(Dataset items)
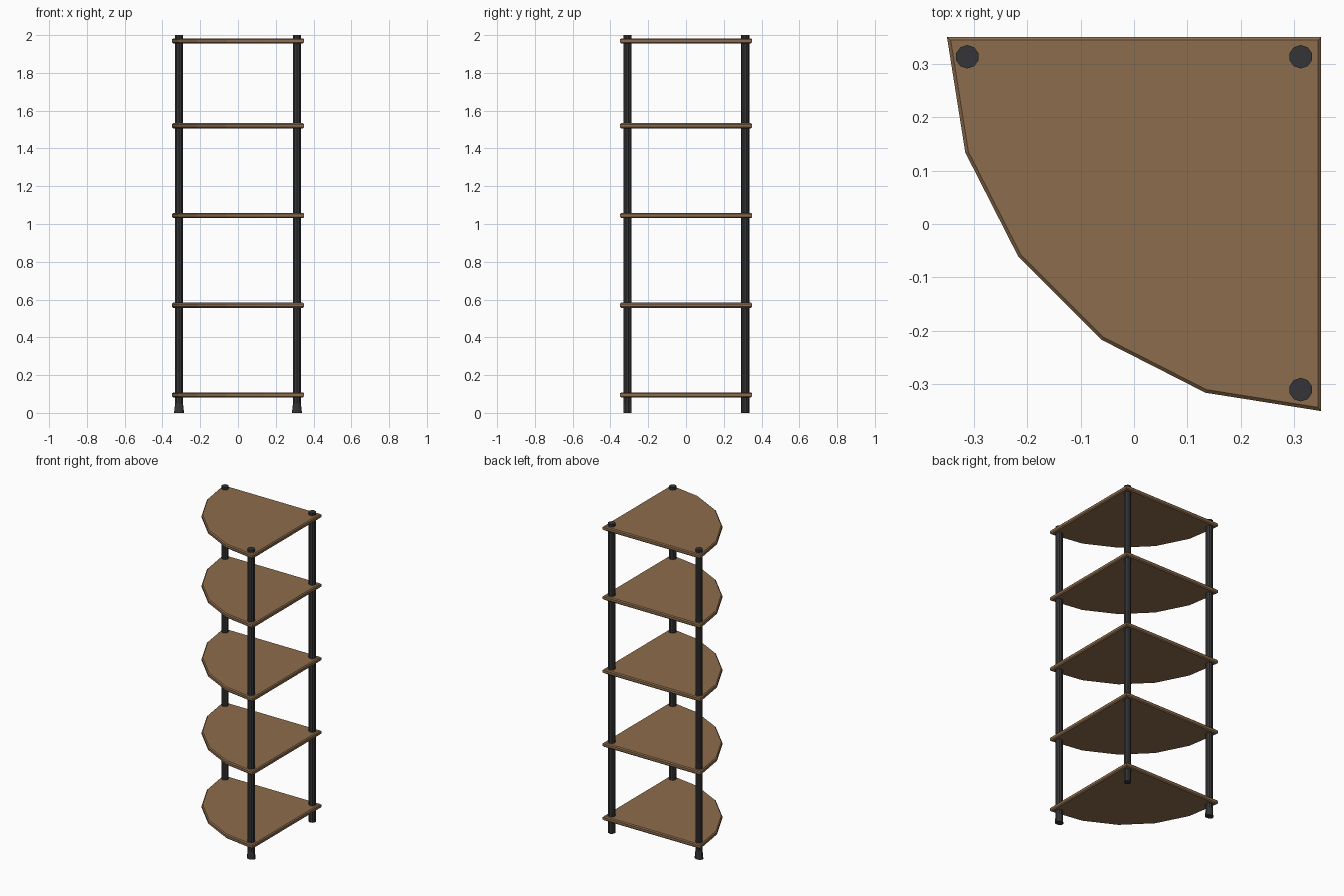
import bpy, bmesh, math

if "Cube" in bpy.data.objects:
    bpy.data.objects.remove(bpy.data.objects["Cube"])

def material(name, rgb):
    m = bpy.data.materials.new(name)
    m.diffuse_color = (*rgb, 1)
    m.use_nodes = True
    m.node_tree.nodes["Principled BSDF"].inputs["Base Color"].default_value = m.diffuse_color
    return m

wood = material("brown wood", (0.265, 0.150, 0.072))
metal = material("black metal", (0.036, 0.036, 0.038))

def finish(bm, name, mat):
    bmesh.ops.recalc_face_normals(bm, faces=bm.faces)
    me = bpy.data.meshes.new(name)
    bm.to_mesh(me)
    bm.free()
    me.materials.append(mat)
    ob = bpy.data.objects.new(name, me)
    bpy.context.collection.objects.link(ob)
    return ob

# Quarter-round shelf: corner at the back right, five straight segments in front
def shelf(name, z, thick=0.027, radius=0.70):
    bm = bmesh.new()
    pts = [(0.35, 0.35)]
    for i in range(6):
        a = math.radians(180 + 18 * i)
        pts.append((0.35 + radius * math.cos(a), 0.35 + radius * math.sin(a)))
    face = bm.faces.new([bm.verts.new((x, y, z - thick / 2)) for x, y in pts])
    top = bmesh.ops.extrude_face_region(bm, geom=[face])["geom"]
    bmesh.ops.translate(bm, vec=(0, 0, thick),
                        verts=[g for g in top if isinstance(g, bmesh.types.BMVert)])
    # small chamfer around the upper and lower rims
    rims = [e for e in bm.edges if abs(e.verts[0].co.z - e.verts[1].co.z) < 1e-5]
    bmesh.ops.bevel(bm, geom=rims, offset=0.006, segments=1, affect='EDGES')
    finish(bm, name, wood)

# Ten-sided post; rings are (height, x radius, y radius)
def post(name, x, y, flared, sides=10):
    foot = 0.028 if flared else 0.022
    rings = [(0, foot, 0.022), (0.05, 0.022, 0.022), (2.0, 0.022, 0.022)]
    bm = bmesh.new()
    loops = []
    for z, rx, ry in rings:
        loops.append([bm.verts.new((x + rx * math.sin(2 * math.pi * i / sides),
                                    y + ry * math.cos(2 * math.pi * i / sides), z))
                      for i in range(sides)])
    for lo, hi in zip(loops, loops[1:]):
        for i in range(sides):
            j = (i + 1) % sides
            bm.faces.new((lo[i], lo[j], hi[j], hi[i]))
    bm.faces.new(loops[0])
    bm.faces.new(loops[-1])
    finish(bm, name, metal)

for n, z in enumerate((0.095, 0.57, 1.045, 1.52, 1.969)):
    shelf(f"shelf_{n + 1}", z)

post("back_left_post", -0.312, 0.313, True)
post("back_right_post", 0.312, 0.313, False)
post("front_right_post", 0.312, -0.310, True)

--

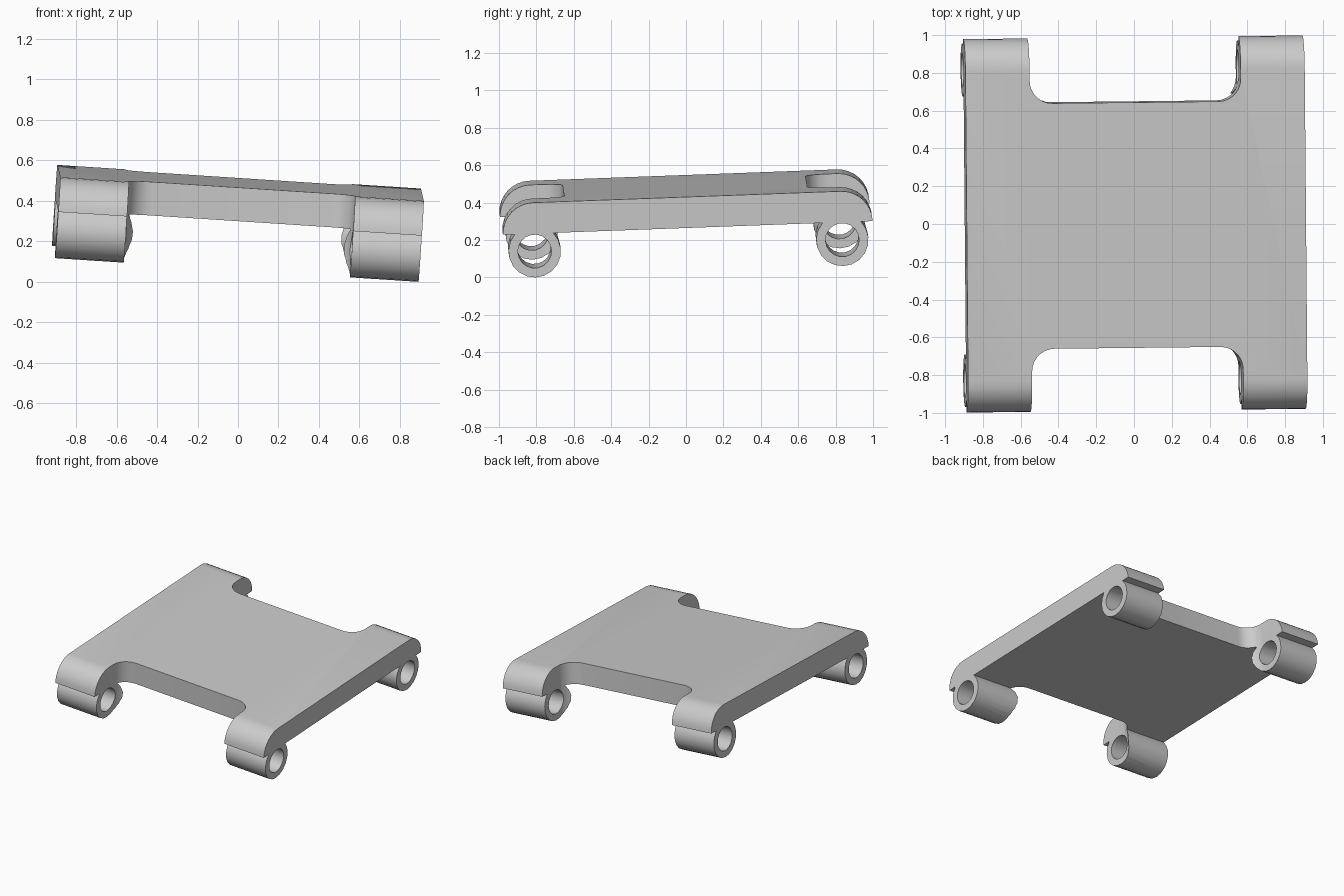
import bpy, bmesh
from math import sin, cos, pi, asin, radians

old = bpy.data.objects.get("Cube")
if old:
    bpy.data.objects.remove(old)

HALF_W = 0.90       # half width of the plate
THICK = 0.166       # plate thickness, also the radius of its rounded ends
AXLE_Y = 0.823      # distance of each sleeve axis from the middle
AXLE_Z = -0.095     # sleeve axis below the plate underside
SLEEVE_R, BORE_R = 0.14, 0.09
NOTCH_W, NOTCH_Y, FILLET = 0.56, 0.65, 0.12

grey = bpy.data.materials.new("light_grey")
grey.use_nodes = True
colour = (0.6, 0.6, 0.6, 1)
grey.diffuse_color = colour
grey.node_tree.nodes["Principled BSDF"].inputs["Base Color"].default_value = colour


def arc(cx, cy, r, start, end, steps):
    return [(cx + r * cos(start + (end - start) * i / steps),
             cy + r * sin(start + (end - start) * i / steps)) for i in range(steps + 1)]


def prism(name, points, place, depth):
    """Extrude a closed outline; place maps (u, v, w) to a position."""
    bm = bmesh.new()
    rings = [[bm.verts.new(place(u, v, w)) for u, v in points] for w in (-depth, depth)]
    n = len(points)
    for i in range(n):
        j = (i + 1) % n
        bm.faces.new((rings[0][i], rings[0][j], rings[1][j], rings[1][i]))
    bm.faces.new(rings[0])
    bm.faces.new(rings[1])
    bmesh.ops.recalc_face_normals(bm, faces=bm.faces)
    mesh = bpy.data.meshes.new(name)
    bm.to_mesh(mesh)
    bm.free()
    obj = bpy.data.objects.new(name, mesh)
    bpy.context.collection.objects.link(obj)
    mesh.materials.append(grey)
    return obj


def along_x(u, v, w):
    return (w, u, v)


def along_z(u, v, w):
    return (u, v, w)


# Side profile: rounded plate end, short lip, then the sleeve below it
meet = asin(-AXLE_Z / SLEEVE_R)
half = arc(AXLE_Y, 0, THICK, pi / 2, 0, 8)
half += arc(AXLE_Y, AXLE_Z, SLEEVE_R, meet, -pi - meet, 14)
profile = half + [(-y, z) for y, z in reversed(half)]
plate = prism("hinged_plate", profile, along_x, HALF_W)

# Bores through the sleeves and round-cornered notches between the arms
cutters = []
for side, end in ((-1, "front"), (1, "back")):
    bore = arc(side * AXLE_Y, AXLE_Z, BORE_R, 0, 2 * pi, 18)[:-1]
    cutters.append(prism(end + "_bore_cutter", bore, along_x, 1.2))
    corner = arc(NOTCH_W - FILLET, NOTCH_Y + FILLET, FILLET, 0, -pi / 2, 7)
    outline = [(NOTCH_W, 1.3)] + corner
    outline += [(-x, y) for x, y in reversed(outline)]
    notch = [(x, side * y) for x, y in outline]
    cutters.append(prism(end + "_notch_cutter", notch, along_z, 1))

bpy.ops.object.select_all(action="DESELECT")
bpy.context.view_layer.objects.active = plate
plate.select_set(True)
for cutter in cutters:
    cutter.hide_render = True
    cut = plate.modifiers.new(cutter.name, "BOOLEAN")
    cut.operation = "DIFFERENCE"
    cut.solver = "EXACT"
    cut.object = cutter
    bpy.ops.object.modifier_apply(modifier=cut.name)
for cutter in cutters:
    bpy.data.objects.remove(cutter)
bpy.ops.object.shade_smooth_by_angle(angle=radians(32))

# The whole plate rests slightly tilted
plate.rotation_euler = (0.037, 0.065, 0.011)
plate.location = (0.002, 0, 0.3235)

About this exercise:
Would you copy, unchanged, the stretch of the records above that begins at the line containing "mesh = bpy.data.meshes.new(name)" and ends at the line containing "cutters = []", and only that?

Task output:
    mesh = bpy.data.meshes.new(name)
    bm.to_mesh(mesh)
    bm.free()
    obj = bpy.data.objects.new(name, mesh)
    bpy.context.collection.objects.link(obj)
    mesh.materials.append(grey)
    return obj


def along_x(u, v, w):
    return (w, u, v)


def along_z(u, v, w):
    return (u, v, w)


# Side profile: rounded plate end, short lip, then the sleeve below it
meet = asin(-AXLE_Z / SLEEVE_R)
half = arc(AXLE_Y, 0, THICK, pi / 2, 0, 8)
half += arc(AXLE_Y, AXLE_Z, SLEEVE_R, meet, -pi - meet, 14)
profile = half + [(-y, z) for y, z in reversed(half)]
plate = prism("hinged_plate", profile, along_x, HALF_W)

# Bores through the sleeves and round-cornered notches between the arms
cutters = []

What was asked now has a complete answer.